“There’s really no words when you find out a facility you put your faith in, to help a person dealing with mental illness, is the one that causes his demise,” said Gertie Carroll.
News 4 reported two years ago the facility failed to notify the Carroll’s about Jefferson’s death.
His family said they didn’t find out about his death until two days after he died. His body was sent to a funeral home in Sparta.
“I had to give her $700 before she would let the funeral home move my child’s body,” she said.
The initial autopsy report News 4 obtained reveals Jefferson’s death was sudden and of natural causes related to an individual with Schizoaffective disorder.
But that finding is now being refuted by a civil lawsuit filed by Jefferson’s family against the facility.
“They took something that never can be given back and will be carried for the rest of your life,” said William Carroll.
The Carroll’s attorney alleges after their investigation an employee used excessive force toward Jefferson.
Documents reveal on August 16, 2018, the employee knew Jefferson suffered from anger issues. He allegedly did not follow protocols when entering Jefferson’s room.
The suit alleges because these rules weren’t followed Jefferson became agitated and the employee used “unreasonable force” that led to his death.
“Several others helped with the situation cleaning up what had happened and putting Lovely back to be like he passed away,” Carroll said.
News 4 tried reaching out to the facility.
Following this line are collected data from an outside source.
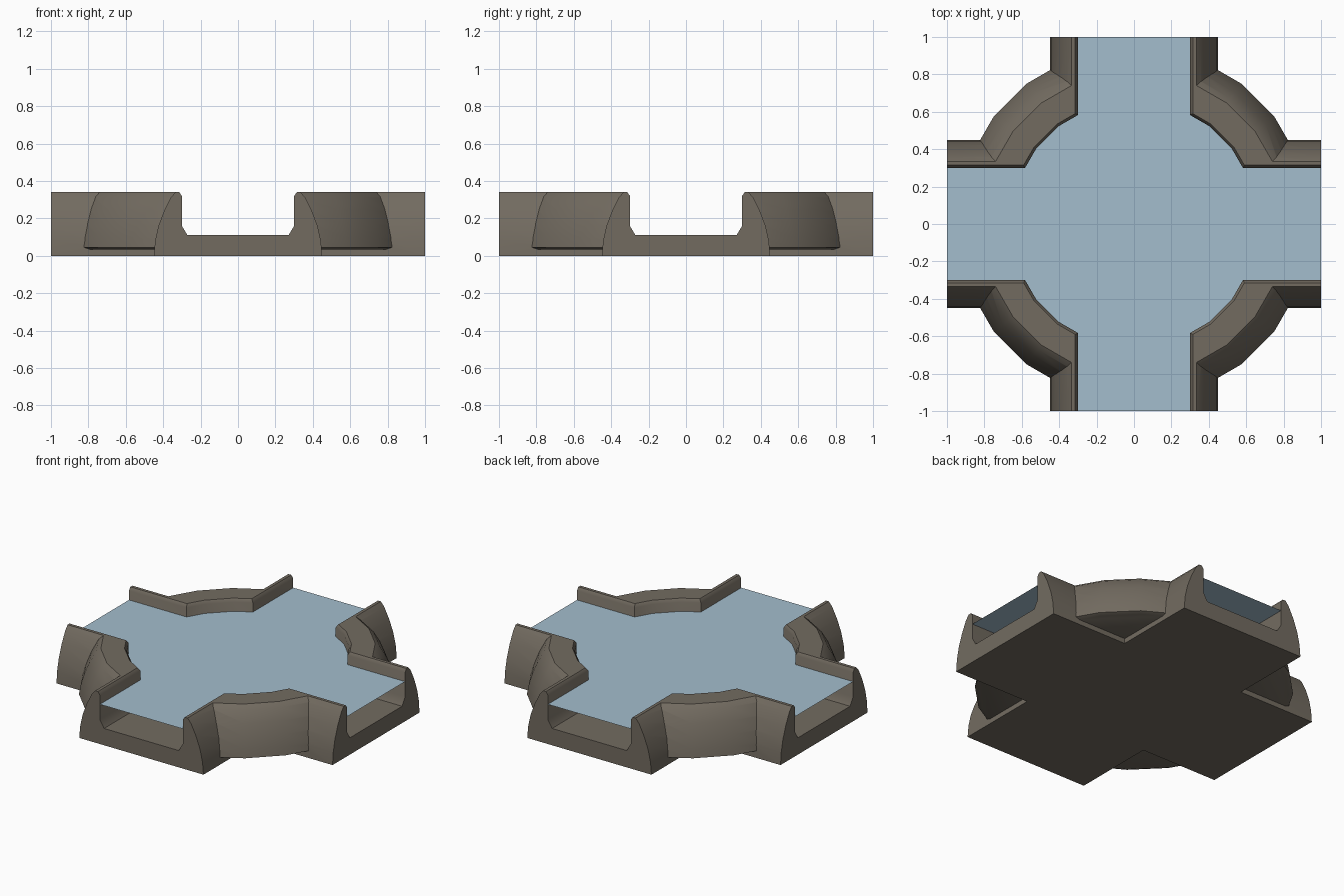
import bpy, bmesh, math
from mathutils import Matrix

if "Cube" in bpy.data.objects:
    bpy.data.objects.remove(bpy.data.objects["Cube"])


def material(name, color):
    m = bpy.data.materials.new(name)
    m.diffuse_color = (*color, 1)
    m.use_nodes = True
    m.node_tree.nodes["Principled BSDF"].inputs["Base Color"].default_value = m.diffuse_color
    return m


stone = material("stone", (0.17, 0.148, 0.118))
water_blue = material("water blue", (0.37, 0.51, 0.61))


def make(name, bm, mat):
    bmesh.ops.recalc_face_normals(bm, faces=bm.faces[:])
    me = bpy.data.meshes.new(name)
    bm.to_mesh(me)
    bm.free()
    me.materials.append(mat)
    ob = bpy.data.objects.new(name, me)
    bpy.context.collection.objects.link(ob)
    return ob


def prism(name, half, length, angle):
    """Mirror a half cross-section and extrude it along y, turned by angle."""
    pts = half + [(-x, z) for x, z in reversed(half)]
    bm = bmesh.new()
    f = bm.faces.new([bm.verts.new((x, -length, z)) for x, z in pts])
    ex = bmesh.ops.extrude_face_region(bm, geom=[f])["geom"]
    moved = [v for v in ex if isinstance(v, bmesh.types.BMVert)]
    bmesh.ops.translate(bm, verts=moved, vec=(0, 2 * length, 0))
    bmesh.ops.rotate(bm, verts=bm.verts[:], matrix=Matrix.Rotation(angle, 3, 'Z'))
    return make(name, bm, stone)


def lathe(name, prof, n=24):
    """Closed 24-sided turned solid."""
    bm = bmesh.new()
    rings = [[bm.verts.new((r * math.cos((i + .5) * math.tau / n),
                            r * math.sin((i + .5) * math.tau / n), z))
              for i in range(n)] for r, z in prof]
    for a, b in zip(rings, rings[1:]):
        for i in range(n):
            j = (i + 1) % n
            bm.faces.new((a[i], a[j], b[j], b[i]))
    bm.faces.new(rings[0])
    bm.faces.new(rings[-1])
    return make(name, bm, stone)


def boolean(ob, other, op):
    m = ob.modifiers.new(op, 'BOOLEAN')
    m.object, m.operation, m.solver = other, op, 'EXACT'
    bpy.context.view_layer.objects.active = ob
    bpy.ops.object.modifier_apply(modifier=m.name)
    bpy.data.objects.remove(other)


# Outer stone body: two crossing arms and a round basin
arm = [(.45, 0), (.443, .08), (.425, .16), (.395, .24), (.36, .31), (.335, .34)]
basin = [(.92, .035), (.945, .045), (.935, .1), (.915, .17), (.885, .245),
         (.845, .315), (.815, .34)]
body = prism("stone_channel", arm, 1, 0)
boolean(body, prism("arm", arm, 1, math.pi / 2), 'UNION')
boolean(body, lathe("basin", basin), 'UNION')

# Hollow out the channels and basin, with a chamfered floor and rim
cut = [(.27, .11), (.30, .16), (.30, .32), (.315, .341), (.315, .5)]
cut_round = [(x + .36, z) for x, z in cut]
boolean(body, prism("cut", cut, 1.1, 0), 'DIFFERENCE')
boolean(body, prism("cut", cut, 1.1, math.pi / 2), 'DIFFERENCE')
boolean(body, lathe("cut", cut_round), 'DIFFERENCE')

bpy.ops.object.select_all(action='DESELECT')
body.select_set(True)
bpy.context.view_layer.objects.active = body
bpy.ops.object.shade_smooth_by_angle(angle=math.radians(40))

# Water sheet: one quarter outline repeated four times
quarter = [(1, -.3), (1, .3), (.583, .3), (.524, .402), (.402, .524), (.3, .583)]
bm = bmesh.new()
outline = []
for k in range(4):
    c, s = [(1, 0), (0, 1), (-1, 0), (0, -1)][k]
    outline += [bm.verts.new((c * x - s * y, s * x + c * y, .26)) for x, y in quarter]
bm.faces.new(outline)
make("water", bm, water_blue)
We’re awaiting a response.
The facility’s attorney filed a motion to try to get the case dismissed, arguing the facility is barred by sovereign immunity.
The state did tell News 4 in 2018 that laws prevent them from talking about specific cases.
But the Carrolls are hoping to take this case to trial so they can go on record with the facts.
“I would say we need justice and we’re not going to stop until we get justice,” Carroll said.